What you should do: Retype, word for word, each line between the lines holding "s * .825 + .04, .50, .53)" and "plane_co=co, plane_no=no, clear_outer=True)", inclusive, and leave the rest of the data alone.

Data for this exercise:
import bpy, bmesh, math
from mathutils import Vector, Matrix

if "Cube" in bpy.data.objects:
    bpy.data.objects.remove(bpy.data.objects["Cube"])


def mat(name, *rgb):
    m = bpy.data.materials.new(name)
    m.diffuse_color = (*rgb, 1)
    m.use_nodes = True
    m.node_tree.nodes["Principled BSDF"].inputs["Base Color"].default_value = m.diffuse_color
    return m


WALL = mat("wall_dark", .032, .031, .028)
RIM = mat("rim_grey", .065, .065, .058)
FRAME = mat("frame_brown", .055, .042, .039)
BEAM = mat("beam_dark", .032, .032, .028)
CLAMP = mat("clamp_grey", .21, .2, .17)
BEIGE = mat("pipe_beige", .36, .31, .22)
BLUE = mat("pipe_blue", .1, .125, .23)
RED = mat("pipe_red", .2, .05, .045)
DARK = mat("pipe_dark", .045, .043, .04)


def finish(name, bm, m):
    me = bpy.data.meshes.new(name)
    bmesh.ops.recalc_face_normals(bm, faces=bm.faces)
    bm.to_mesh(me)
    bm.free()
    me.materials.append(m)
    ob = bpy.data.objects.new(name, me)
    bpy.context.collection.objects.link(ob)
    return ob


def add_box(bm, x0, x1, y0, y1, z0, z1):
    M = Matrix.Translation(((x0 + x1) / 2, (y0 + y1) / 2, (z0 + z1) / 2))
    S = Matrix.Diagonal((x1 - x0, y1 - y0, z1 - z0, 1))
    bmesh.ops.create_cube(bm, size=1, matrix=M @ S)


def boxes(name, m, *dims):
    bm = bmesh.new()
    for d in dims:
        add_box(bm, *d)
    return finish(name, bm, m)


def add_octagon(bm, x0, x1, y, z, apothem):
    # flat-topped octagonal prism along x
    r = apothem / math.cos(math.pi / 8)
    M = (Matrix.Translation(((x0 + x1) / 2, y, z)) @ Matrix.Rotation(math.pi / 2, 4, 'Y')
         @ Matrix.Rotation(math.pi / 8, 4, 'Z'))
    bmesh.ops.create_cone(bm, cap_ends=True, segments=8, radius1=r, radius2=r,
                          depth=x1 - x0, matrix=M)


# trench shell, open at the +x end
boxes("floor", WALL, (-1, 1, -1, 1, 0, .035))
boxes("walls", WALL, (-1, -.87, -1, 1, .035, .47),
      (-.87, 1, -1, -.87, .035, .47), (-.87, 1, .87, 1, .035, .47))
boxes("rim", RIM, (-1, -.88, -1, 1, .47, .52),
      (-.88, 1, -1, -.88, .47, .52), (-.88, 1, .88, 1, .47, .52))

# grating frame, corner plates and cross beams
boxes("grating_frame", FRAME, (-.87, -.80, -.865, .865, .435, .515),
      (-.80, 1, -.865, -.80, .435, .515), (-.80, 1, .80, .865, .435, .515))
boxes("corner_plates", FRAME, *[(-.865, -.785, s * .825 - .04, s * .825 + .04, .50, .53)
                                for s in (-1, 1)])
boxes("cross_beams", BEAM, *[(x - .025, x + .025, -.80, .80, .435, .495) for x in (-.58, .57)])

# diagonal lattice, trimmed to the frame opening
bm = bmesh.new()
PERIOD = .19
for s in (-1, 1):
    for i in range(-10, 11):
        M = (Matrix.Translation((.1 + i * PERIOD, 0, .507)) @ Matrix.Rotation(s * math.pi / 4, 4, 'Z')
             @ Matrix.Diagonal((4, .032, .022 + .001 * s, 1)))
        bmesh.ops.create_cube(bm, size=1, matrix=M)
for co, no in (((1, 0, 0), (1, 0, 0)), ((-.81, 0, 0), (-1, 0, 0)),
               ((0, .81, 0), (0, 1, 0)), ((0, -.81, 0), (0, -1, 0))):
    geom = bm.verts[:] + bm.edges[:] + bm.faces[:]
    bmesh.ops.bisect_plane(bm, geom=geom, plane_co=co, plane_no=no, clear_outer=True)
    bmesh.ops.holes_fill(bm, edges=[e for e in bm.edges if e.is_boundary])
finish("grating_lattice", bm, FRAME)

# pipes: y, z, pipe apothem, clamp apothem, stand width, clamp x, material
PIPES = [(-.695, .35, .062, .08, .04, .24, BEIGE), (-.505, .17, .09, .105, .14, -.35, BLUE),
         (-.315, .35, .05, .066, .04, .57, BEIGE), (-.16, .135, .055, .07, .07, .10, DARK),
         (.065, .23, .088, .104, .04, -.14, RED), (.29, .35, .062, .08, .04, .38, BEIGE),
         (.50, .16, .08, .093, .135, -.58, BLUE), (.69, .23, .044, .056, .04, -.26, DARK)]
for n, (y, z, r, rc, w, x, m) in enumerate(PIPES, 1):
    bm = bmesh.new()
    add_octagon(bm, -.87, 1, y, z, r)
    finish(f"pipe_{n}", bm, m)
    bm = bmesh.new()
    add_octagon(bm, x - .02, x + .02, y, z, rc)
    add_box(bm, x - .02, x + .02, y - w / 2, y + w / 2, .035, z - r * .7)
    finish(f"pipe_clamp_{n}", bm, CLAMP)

Exercise result:
boxes("corner_plates", FRAME, *[(-.865, -.785, s * .825 - .04, s * .825 + .04, .50, .53)
                                for s in (-1, 1)])
boxes("cross_beams", BEAM, *[(x - .025, x + .025, -.80, .80, .435, .495) for x in (-.58, .57)])

# diagonal lattice, trimmed to the frame opening
bm = bmesh.new()
PERIOD = .19
for s in (-1, 1):
    for i in range(-10, 11):
        M = (Matrix.Translation((.1 + i * PERIOD, 0, .507)) @ Matrix.Rotation(s * math.pi / 4, 4, 'Z')
             @ Matrix.Diagonal((4, .032, .022 + .001 * s, 1)))
        bmesh.ops.create_cube(bm, size=1, matrix=M)
for co, no in (((1, 0, 0), (1, 0, 0)), ((-.81, 0, 0), (-1, 0, 0)),
               ((0, .81, 0), (0, 1, 0)), ((0, -.81, 0), (0, -1, 0))):
    geom = bm.verts[:] + bm.edges[:] + bm.faces[:]
    bmesh.ops.bisect_plane(bm, geom=geom, plane_co=co, plane_no=no, clear_outer=True)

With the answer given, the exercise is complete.